*Problem to work on*
Locate all lines in the data below that hold "HALF" and show them.

*Data for review*
□ □ □ □ □
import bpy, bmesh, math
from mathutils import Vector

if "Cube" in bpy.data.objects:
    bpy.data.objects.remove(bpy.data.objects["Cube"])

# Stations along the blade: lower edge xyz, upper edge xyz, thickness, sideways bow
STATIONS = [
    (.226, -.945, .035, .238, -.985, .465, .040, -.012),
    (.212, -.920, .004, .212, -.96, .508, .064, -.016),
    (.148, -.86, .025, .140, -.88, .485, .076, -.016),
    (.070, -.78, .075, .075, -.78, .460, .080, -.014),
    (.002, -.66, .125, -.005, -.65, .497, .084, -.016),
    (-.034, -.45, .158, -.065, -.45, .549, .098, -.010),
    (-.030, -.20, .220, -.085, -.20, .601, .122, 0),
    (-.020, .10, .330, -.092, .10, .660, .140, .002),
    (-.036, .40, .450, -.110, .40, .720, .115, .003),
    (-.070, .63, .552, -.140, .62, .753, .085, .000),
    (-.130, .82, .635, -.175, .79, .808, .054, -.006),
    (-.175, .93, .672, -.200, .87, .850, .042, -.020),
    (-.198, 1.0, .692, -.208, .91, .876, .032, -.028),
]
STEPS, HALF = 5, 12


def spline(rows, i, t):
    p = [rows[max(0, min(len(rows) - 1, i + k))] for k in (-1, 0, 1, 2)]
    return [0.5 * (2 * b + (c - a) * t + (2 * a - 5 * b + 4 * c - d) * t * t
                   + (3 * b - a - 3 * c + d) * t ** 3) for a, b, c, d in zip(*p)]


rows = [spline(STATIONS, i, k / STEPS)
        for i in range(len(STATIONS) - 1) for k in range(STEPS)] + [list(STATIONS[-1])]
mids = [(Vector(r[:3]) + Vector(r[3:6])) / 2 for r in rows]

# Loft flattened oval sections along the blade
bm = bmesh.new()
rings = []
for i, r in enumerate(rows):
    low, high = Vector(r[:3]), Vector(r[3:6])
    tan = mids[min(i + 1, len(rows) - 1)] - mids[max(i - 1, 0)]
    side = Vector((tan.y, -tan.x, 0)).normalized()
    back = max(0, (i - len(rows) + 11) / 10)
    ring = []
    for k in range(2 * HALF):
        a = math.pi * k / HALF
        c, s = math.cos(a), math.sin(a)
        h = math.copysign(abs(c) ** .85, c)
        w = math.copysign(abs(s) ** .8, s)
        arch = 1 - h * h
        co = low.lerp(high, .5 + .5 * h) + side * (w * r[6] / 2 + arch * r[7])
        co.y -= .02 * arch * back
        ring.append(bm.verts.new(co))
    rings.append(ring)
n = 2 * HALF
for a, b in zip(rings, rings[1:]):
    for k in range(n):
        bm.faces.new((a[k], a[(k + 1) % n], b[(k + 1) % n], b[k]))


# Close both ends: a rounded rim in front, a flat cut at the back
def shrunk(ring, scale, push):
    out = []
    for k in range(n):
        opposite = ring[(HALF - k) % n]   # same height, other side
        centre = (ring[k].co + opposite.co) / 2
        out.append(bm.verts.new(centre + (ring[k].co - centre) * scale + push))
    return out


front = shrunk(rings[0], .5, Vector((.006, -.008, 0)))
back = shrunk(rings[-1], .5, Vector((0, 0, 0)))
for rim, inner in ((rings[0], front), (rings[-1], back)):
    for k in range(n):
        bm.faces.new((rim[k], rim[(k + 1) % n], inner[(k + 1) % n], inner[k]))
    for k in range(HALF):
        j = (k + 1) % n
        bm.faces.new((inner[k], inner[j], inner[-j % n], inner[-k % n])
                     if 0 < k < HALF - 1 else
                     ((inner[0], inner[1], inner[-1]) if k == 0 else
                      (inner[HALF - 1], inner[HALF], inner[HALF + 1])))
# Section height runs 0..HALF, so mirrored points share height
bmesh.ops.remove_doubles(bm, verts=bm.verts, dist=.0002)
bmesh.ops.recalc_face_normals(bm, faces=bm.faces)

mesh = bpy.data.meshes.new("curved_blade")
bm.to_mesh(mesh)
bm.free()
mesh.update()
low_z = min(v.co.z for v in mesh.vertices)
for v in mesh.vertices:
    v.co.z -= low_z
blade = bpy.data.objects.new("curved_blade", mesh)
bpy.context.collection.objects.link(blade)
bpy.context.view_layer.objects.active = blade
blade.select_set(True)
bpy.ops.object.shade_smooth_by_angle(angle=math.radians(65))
□ □ □ □ □
*Answer space*
STEPS, HALF = 5, 12
    for k in range(2 * HALF):
        a = math.pi * k / HALF
n = 2 * HALF
        opposite = ring[(HALF - k) % n]   # same height, other side
    for k in range(HALF):
                     if 0 < k < HALF - 1 else
                      (inner[HALF - 1], inner[HALF], inner[HALF + 1])))
# Section height runs 0..HALF, so mirrored points share height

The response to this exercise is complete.